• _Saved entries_
((

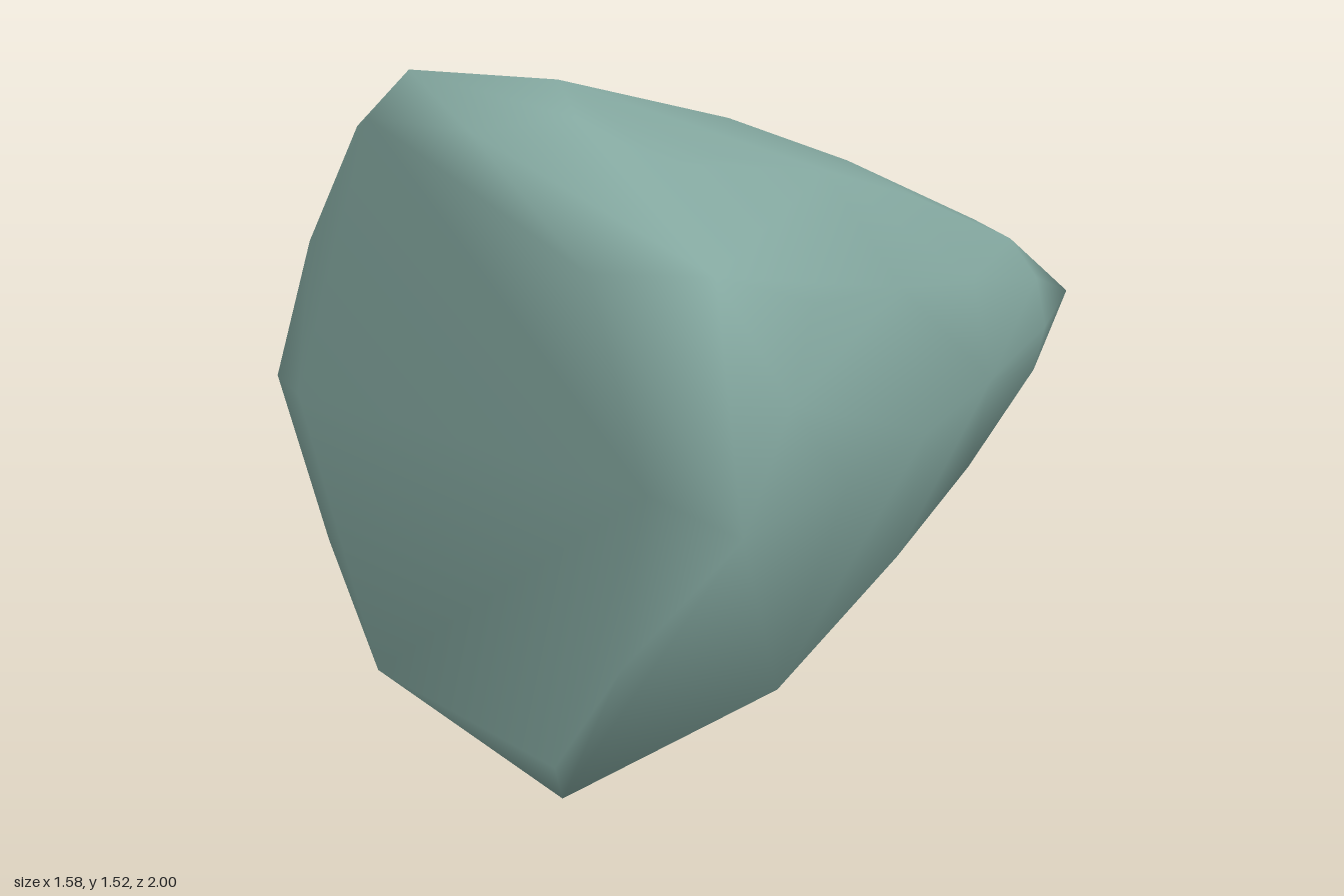
import * as THREE from 'three';
import { ConvexGeometry } from 'three/addons/geometries/ConvexGeometry.js';
import { mergeVertices } from 'three/addons/utils/BufferGeometryUtils.js';

export function createModel() {
  const model = new THREE.Group();
  model.name = 'taperedRock';
  const stone = new THREE.MeshStandardMaterial({ color: 0x84a8a0 });
  stone.name = 'greyGreenStone';
  const points = [];
  const add = (x, y, z) => points.push(new THREE.Vector3(x, y, z));

  // Uneven widest rim
  [
    [-0.15, 1.525, 0.96], [0.07, 1.505, 0.75], [0.25, 1.455, 0.85], [0.43, 1.38, 0.78],
    [0.64, 1.2, 0.85], [0.74, 0.95, 0.75], [0.79, 0.74, 0.93], [0.65, 0.32, 0.7],
    [0.31, 0.06, 0.99], [-0.01, 0, 0.68], [-0.42, 0.095, 0.85], [-0.68, 0.4, 0.85],
    [-0.79, 0.74, 0.93], [-0.69, 1.02, 0.8], [-0.44, 1.37, 0.9],
  ].forEach((p) => add(...p));

  // Flat front end
  [
    [-0.59, 0.75], [-0.5, 0.42], [-0.33, 0.15], [0.3, 0.13], [0.52, 0.42],
    [0.6, 0.8], [0.45, 1.2], [0.1, 1.43], [-0.25, 1.42], [-0.5, 1.12],
  ].forEach(([x, y]) => add(x, y, 1));

  // Tapering body rings: z, centre x, centre y, half width, half height
  [
    [0.57, 0, 0.744, 0.722, 0.71],
    [0.2, 0, 0.743, 0.61, 0.615],
    [-0.2, 0, 0.75, 0.463, 0.46],
    [-0.68, 0.01, 0.75, 0.243, 0.245],
  ].forEach(([z, cx, cy, rx, ry]) => {
    for (let i = 0; i < 12; i++) {
      const a = (i / 12) * Math.PI * 2;
      add(cx + rx * Math.cos(a), cy + ry * Math.sin(a), z);
    }
  });

  // Blunt underside of the nose, and the tip
  add(0.04, 0.555, -0.8);
  add(0.08, 0.76, -1);

  // Convex skin with shared, smooth normals
  const hull = new ConvexGeometry(points);
  hull.deleteAttribute('normal');
  const skin = mergeVertices(hull, 1e-4);
  skin.computeVertexNormals();
  const rock = new THREE.Mesh(skin, stone);
  rock.name = 'rockBody';
  model.add(rock);
  return model;
}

))

Output exactly the lines from the one containing "skin.computeVertexNormals();" through the last line of the entries, both ends included.

  skin.computeVertexNormals();
  const rock = new THREE.Mesh(skin, stone);
  rock.name = 'rockBody';
  model.add(rock);
  return model;
}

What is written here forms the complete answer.